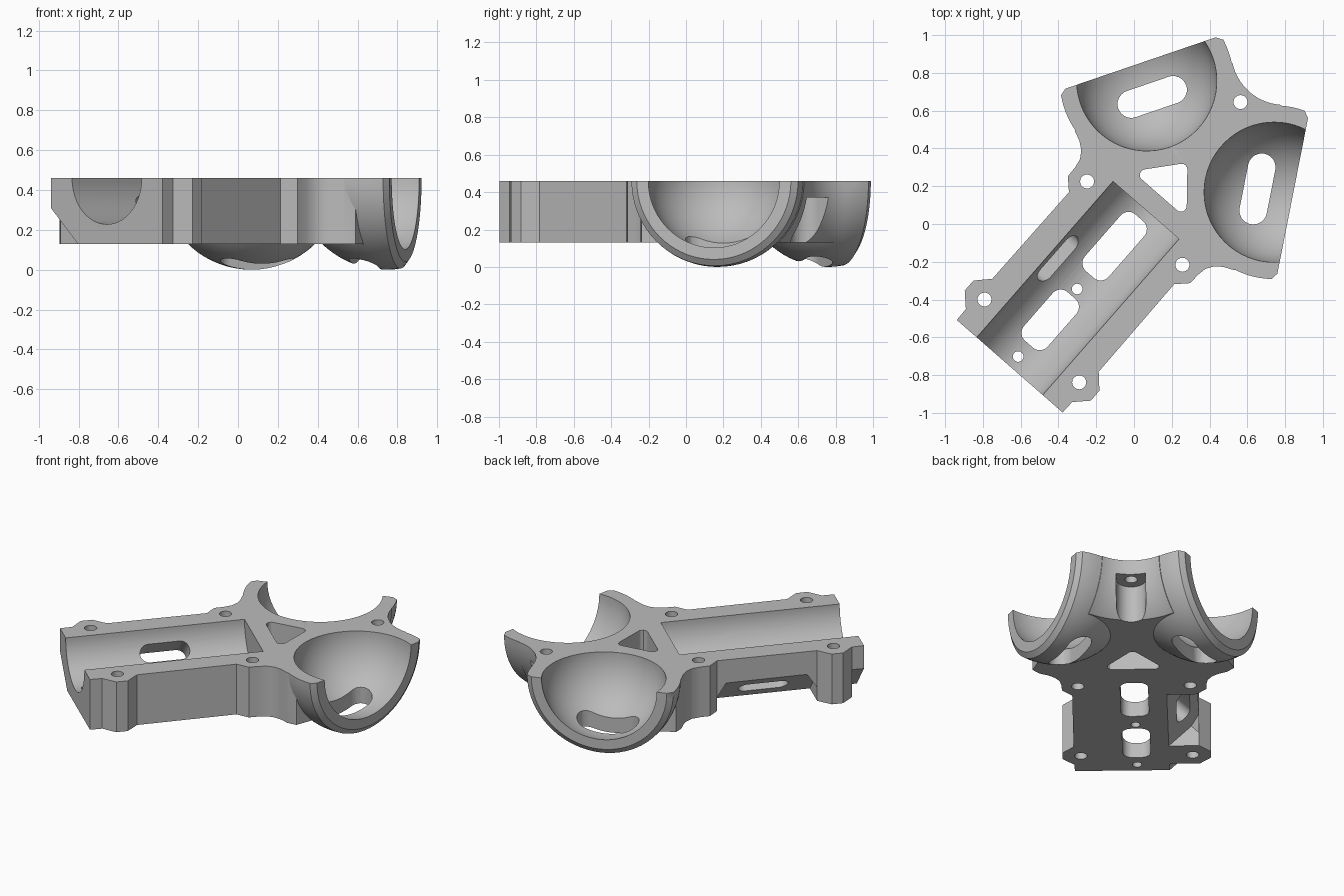
import bpy, bmesh, math
from mathutils import Matrix, Vector

if "Cube" in bpy.data.objects:
    bpy.data.objects.remove(bpy.data.objects["Cube"])

TOP, FLOOR = 0.46, 0.13          # deck height and underside of the block
R_OUT, R_IN = 0.46, 0.371        # cup shell radii
CUP = (0.615, 0.448)             # cup centre, mirrored across the long axis
TURN = Matrix.Rotation(math.radians(48.85), 4, 'Z')

grey = bpy.data.materials.new("grey plastic")
grey.diffuse_color = (0.5, 0.5, 0.5, 1)
grey.use_nodes = True
grey.node_tree.nodes["Principled BSDF"].inputs["Base Color"].default_value = grey.diffuse_color


def finish(bm, name, matrix):
    bmesh.ops.remove_doubles(bm, verts=bm.verts, dist=1e-5)
    bm.transform(matrix)
    bmesh.ops.recalc_face_normals(bm, faces=bm.faces)
    me = bpy.data.meshes.new(name)
    bm.to_mesh(me)
    bm.free()
    me.materials.append(grey)
    ob = bpy.data.objects.new(name, me)
    bpy.context.collection.objects.link(ob)
    return ob


def prism(name, pts, z0, z1, matrix=Matrix()):
    bm = bmesh.new()
    face = bm.faces.new([bm.verts.new((x, y, z0)) for x, y in pts])
    ext = bmesh.ops.extrude_face_region(bm, geom=[face])
    verts = [g for g in ext['geom'] if isinstance(g, bmesh.types.BMVert)]
    bmesh.ops.translate(bm, verts=verts, vec=(0, 0, z1 - z0))
    return finish(bm, name, matrix)


def lathe(name, profile, matrix=Matrix(), steps=72):
    bm = bmesh.new()
    vs = [bm.verts.new((r, 0, z)) for r, z in profile]
    es = [bm.edges.new(p) for p in zip(vs, vs[1:])]
    bmesh.ops.spin(bm, geom=vs + es, cent=(0, 0, 0), axis=(0, 0, 1),
                   angle=math.tau, steps=steps, use_merge=True)
    return finish(bm, name, matrix)


def rod(name, r, z0, z1, matrix=Matrix(), steps=32):
    return lathe(name, [(0, z0), (r, z0), (r, z1), (0, z1)], matrix, steps)


def rounded(pts, r, n=6):
    """Fillet each corner of a polygon."""
    out = []
    for i, p in enumerate(pts):
        p, a, b = Vector(p), Vector(pts[i - 1]), Vector(pts[(i + 1) % len(pts)])
        da, db = (a - p).normalized(), (b - p).normalized()
        half = da.angle(db) / 2
        c = p + (da + db).normalized() * (r / math.sin(half))
        t = r / math.tan(half)
        s, e = p + da * t - c, p + db * t - c
        for k in range(n + 1):
            out.append(tuple(c + s.lerp(e, k / n).normalized() * r))
    return out


def box(x0, x1, y0, y1):
    return [(x0, y0), (x1, y0), (x1, y1), (x0, y1)]


def combine(target, other, op='DIFFERENCE'):
    other.hide_render = True
    mod = target.modifiers.new(op.lower(), 'BOOLEAN')
    mod.operation, mod.solver, mod.object = op, 'EXACT', other
    bpy.context.view_layer.objects.active = target
    bpy.ops.object.modifier_apply(modifier=mod.name)
    bpy.data.objects.remove(other)


def move(x, y, z=0):
    return Matrix.Translation((x, y, z))


# Block with screw lugs and a filleted neck running into the cups
side = [(-1.0, .372), (-.925, .374), (-.855, .443), (-.785, .443), (-.712, .374),
        (-.10, .37), (-.04, .43), (.02, .432), (.07, .441), (.11, .467),
        (.14, .505), (.165, .56), (.21, .6), CUP]
body = prism("motor_and_cup_bracket", side + [(1.21, 0)] + [(x, -y) for x, y in side[::-1]],
             FLOOR, .5)

# Flared hollow between the two cups, tangent to both shells
reach = math.hypot(1.21 - CUP[0], CUP[1])
flare = [(0, .05)]
for i in range(15):
    z = .05 + (TOP - .05) * i / 14
    flare.append((reach - .004 - math.sqrt(R_OUT ** 2 - (z - TOP) ** 2), z))
combine(body, lathe("flare_cutter", flare + [(flare[-1][0], .6), (0, .6)], move(1.21, 0), 96))

# Cup shells with a bevelled rim
cups = []
for s in (1, -1):
    n = Vector((.5, s * math.sin(math.pi / 3), 0))
    cups.append((s, move(CUP[0], s * CUP[1], TOP) @ n.to_track_quat('Z', 'Y').to_matrix().to_4x4()))
start = math.asin(.075 / R_OUT)
for s, m in cups:
    prof = [(0, .1), (.42, .1)]
    for i in range(25):
        a = start + (-math.pi / 2 - start) * i / 24
        prof.append((R_OUT * math.cos(a) if i < 24 else 0, R_OUT * math.sin(a)))
    combine(body, lathe("cup_shell", prof, m), 'UNION')

# Flat deck
combine(body, prism("deck_cutter", box(-2, 2, -2, 2), TOP, 1.2))

# Cup hollows and their floor slots
for s, m in cups:
    ball = [(R_IN * math.sin(math.pi * i / 32) if 0 < i < 32 else 0,
             R_IN * math.cos(math.pi * i / 32)) for i in range(33)]
    combine(body, lathe("cup_hollow", ball, m))
    slot = rounded(box(-.163, -.017, -.19, .19), .0725)
    combine(body, prism("cup_slot", slot, -.2, .4,
                        move(CUP[0], s * CUP[1]) @ Matrix.Rotation(s * math.pi / 3, 4, 'Z')))

# Round trough along the block
combine(body, rod("trough_cutter", .232, -1.2, .097,
                  move(0, 0, TOP) @ Matrix.Rotation(math.pi / 2, 4, 'Y'), 72))

# Openings through the trough floor and the deck
combine(body, prism("floor_opening", rounded(box(-.355, .043, -.083, .083), .055), 0, .45))
combine(body, prism("floor_opening", rounded(box(-.845, -.503, -.083, .083), .055), 0, .45))
combine(body, prism("deck_opening",
                    rounded([(.205, -.19), (.43, 0), (.205, .19)], .03), -.1, .6))

# Screw holes and the clearance channel below the far one
for x, y, r in [(.006, .335, .037), (.006, -.335, .037), (-.822, .333, .037),
                (-.822, -.333, .037), (.857, 0, .037), (-.457, 0, .028), (-.932, 0, .028)]:
    combine(body, rod("screw_hole", r, -.1, .6, move(x, y)))
arc = [(.857 + .088 * math.cos(a), .088 * math.sin(a))
       for a in (math.pi / 2 + math.pi * i / 16 for i in range(17))]
combine(body, prism("screw_channel", arc + [(1.3, -.088), (1.3, .088)], -.1, .37))

# Sloped side recesses and slanted windows
for s in (1, -1):
    m = (Matrix.Diagonal((1, s, 1, 1)) @ move(0, .285, .222)
         @ Matrix.Rotation(math.pi / 4, 4, 'X'))
    recess = [(-.712, -.3), (-.10, -.3), (-.10, .06), (-.16, .125), (-.65, .125), (-.712, .06)]
    combine(body, prism("side_recess", recess, -.35, 0, m))
    combine(body, prism("end_recess", box(-1.1, -.925, -.3, .125), -.35, 0, m))
    combine(body, prism("side_window", rounded(box(-.555, -.25, -.055, .055), .0545), -.2, .28, m))

# Turn into place and shade
body.data.transform(TURN)
bpy.ops.object.select_all(action='DESELECT')
body.select_set(True)
bpy.context.view_layer.objects.active = body
bpy.ops.object.shade_smooth_by_angle(angle=math.radians(25))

___

Your answer should be one number: how many lines of the records hold "bmesh".

## Exercise solution
9